Fostering Civic Agency in an American Government Course

Daniel Mallinson Penn State Harrisburg
,
Laura Cruz Pennsylvania State University

Abstract

Scholars and commentators are increasingly concerned about the erosion of democratic norms in the United States. Political science education stands at the forefront of higher education’s mission to create an educated citizenry, and civic education is linked to outcomes like civic engagement and trust in government. Much of the research on civic education, however, examines how different classroom interventions affect students’ intentions of engaging civically in the future. This study argues that between intention and action lies agency. Specifically, it examines whether an introductory course in American government increases civic agency. A new scenario-based method of measuring civic agency is also introduced. The study finds that civic agency does in fact increase, with students sharpening their calculus of engagement. They better understand where they can best engage and how. Increasing agency lays the foundation for future engagement when students care about an issue enough to weigh in.

Content

Thumbnail image of Civic Manuscript TLC Copy.pdf
cloud_download

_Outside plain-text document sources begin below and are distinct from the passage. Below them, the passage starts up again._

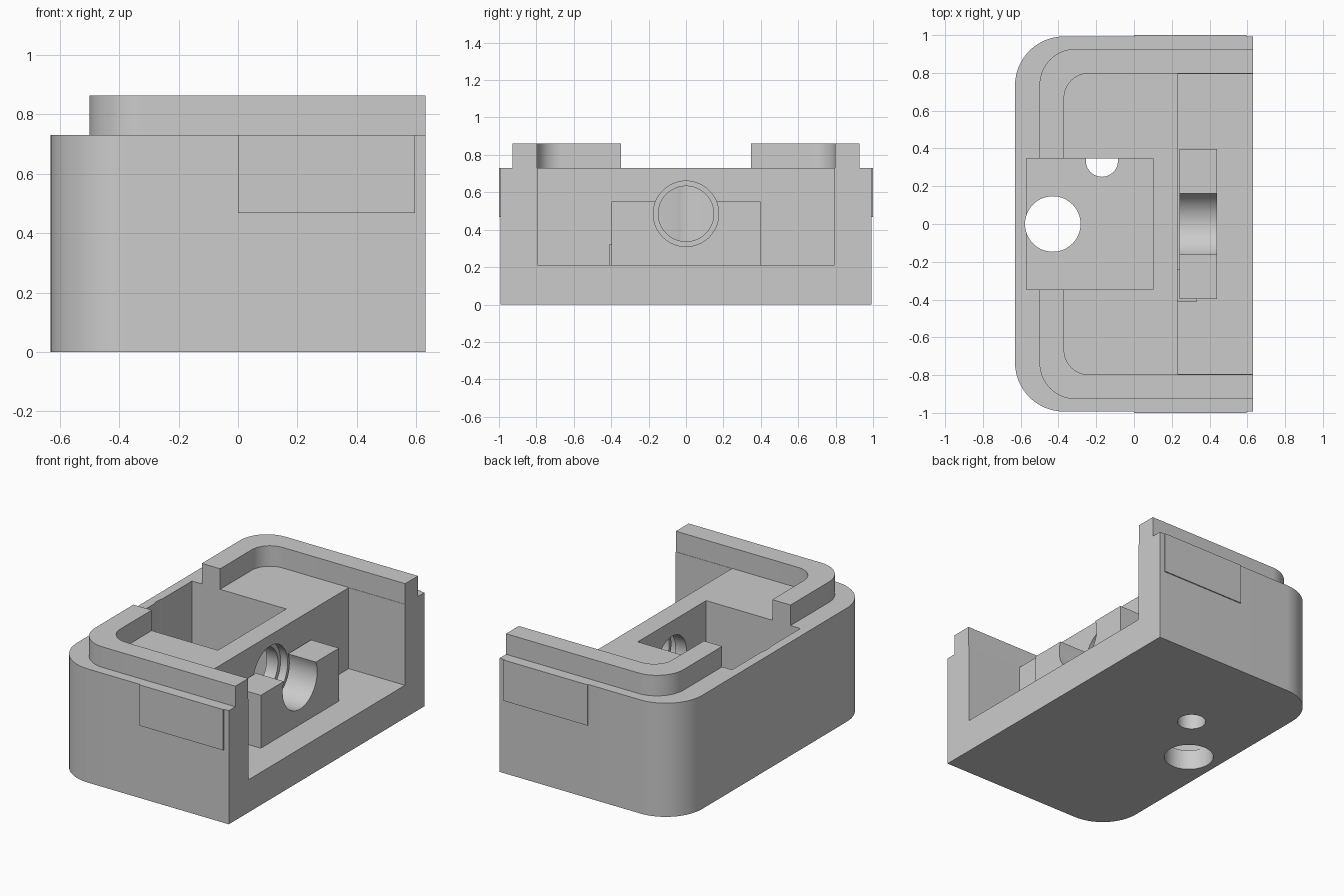
import bpy, bmesh, math
from mathutils import Matrix, Vector

cube = bpy.data.objects.get("Cube")
if cube:
    bpy.data.objects.remove(cube, do_unlink=True)

grey = bpy.data.materials.new("plain_grey")
grey.use_nodes = True
colour = (0.6, 0.6, 0.6, 1)
grey.diffuse_color = colour
grey.node_tree.nodes["Principled BSDF"].inputs["Base Color"].default_value = colour


def finish(name, bm):
    bmesh.ops.recalc_face_normals(bm, faces=bm.faces)
    mesh = bpy.data.meshes.new(name)
    bm.to_mesh(mesh)
    bm.free()
    mesh.materials.append(grey)
    obj = bpy.data.objects.new(name, mesh)
    bpy.context.collection.objects.link(obj)
    return obj


def box(name, x, y, z):
    bm = bmesh.new()
    bmesh.ops.create_cube(bm, size=1)
    for v in bm.verts:
        v.co = Vector([(r[0] + r[1]) / 2 + c * (r[1] - r[0]) for r, c in zip((x, y, z), v.co)])
    return finish(name, bm)


def rod(name, centre, radius, length, axis="Z"):
    bm = bmesh.new()
    turn = Matrix.Rotation(math.pi / 2, 4, "Y") if axis == "X" else Matrix()
    bmesh.ops.create_cone(bm, cap_ends=True, segments=64, radius1=radius, radius2=radius,
                          depth=length, matrix=Matrix.Translation(centre) @ turn)
    return finish(name, bm)


def u_path(left, half_width, radius, right=0.63, steps=16):
    """Open U outline with two rounded corners on the -x side."""
    pts = [(right, -half_width)]
    for side in (-1, 1):
        for i in range(steps + 1):
            t = (i if side < 0 else steps - i) / steps * math.pi / 2
            pts.append((left + radius * (1 - math.sin(t)),
                        side * (half_width - radius * (1 - math.cos(t)))))
    return pts + [(right, half_width)]


def prism(name, pts, z0, z1):
    bm = bmesh.new()
    face = bm.faces.new([bm.verts.new((x, y, z0)) for x, y in pts])
    top = bmesh.ops.extrude_face_region(bm, geom=[face])["geom"]
    bmesh.ops.translate(bm, vec=(0, 0, z1 - z0),
                        verts=[g for g in top if isinstance(g, bmesh.types.BMVert)])
    return finish(name, bm)


def select(obj):
    bpy.ops.object.select_all(action="DESELECT")
    obj.select_set(True)
    bpy.context.view_layer.objects.active = obj


def cut(obj, *cutters):
    for cutter in cutters:
        cutter.hide_render = True
        mod = obj.modifiers.new("cut", "BOOLEAN")
        mod.operation, mod.solver, mod.object = "DIFFERENCE", "EXACT", cutter
        select(obj)
        bpy.ops.object.modifier_apply(modifier=mod.name)
        bpy.data.objects.remove(cutter, do_unlink=True)


def pocket_cutter():
    return box("pocket_cutter", (-0.57, 0.10), (-0.347, 0.347), (0.13, 1.2))


def bore_cutter(radius, x0, x1):
    return rod("bore_cutter", ((x0 + x1) / 2, 0, 0.485), radius, x1 - x0, "X")


# Housing with open end, pocket, stepped bore and floor holes
body = prism("housing", u_path(-0.63, 0.993, 0.26), 0, 0.73)
cut(body,
    box("cavity_cutter", (0.23, 0.8), (-0.795, 0.795), (0.21, 1.2)),
    pocket_cutter(),
    rod("large_hole_cutter", (-0.43, 0, 0.5), 0.147, 1.4),
    rod("small_hole_cutter", (-0.17, 0.335, 0.05), 0.085, 0.32),
    bore_cutter(0.148, 0, 0.4),
    bore_cutter(0.175, 0.18, 0.4))

# Raised lip, interrupted by the pocket
lip = prism("lip", u_path(-0.5, 0.927, 0.19) + u_path(-0.37, 0.797, 0.13)[::-1], 0.73, 0.862)
cut(lip, pocket_cutter())

# Cradle supporting the bore, with a small stop tucked behind it
cradle = box("cradle", (0.242, 0.44), (-0.397, 0.397), (0.21, 0.55))
cut(cradle, bore_cutter(0.175, 0.1, 0.6))
stop = box("cradle_stop", (0.23, 0.33), (-0.413, -0.24), (0.21, 0.32))

# Thin pads on both long sides
for label, side in (("right", -1), ("left", 1)):
    box(label + "_side_pad", (0, 0.595), sorted((side * 0.98, side)), (0.468, 0.73))

for obj in (body, lip, cradle):
    select(obj)
    bpy.ops.object.shade_smooth_by_angle(angle=math.radians(30))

Comments

Log in or register with APSA to comment open_in_new
Comments are not moderated before they are posted, but they can be removed by the site moderators if they are found to be in contravention of our Commenting Policy open_in_new – please read this policy before you post. Comments should be used for scholarly discussion of the content in question. You can find more information about how to use the commenting feature here open_in_new .
This site is protected by reCAPTCHA and the Google Privacy Policy open_in_new and Terms of Service open_in_new apply.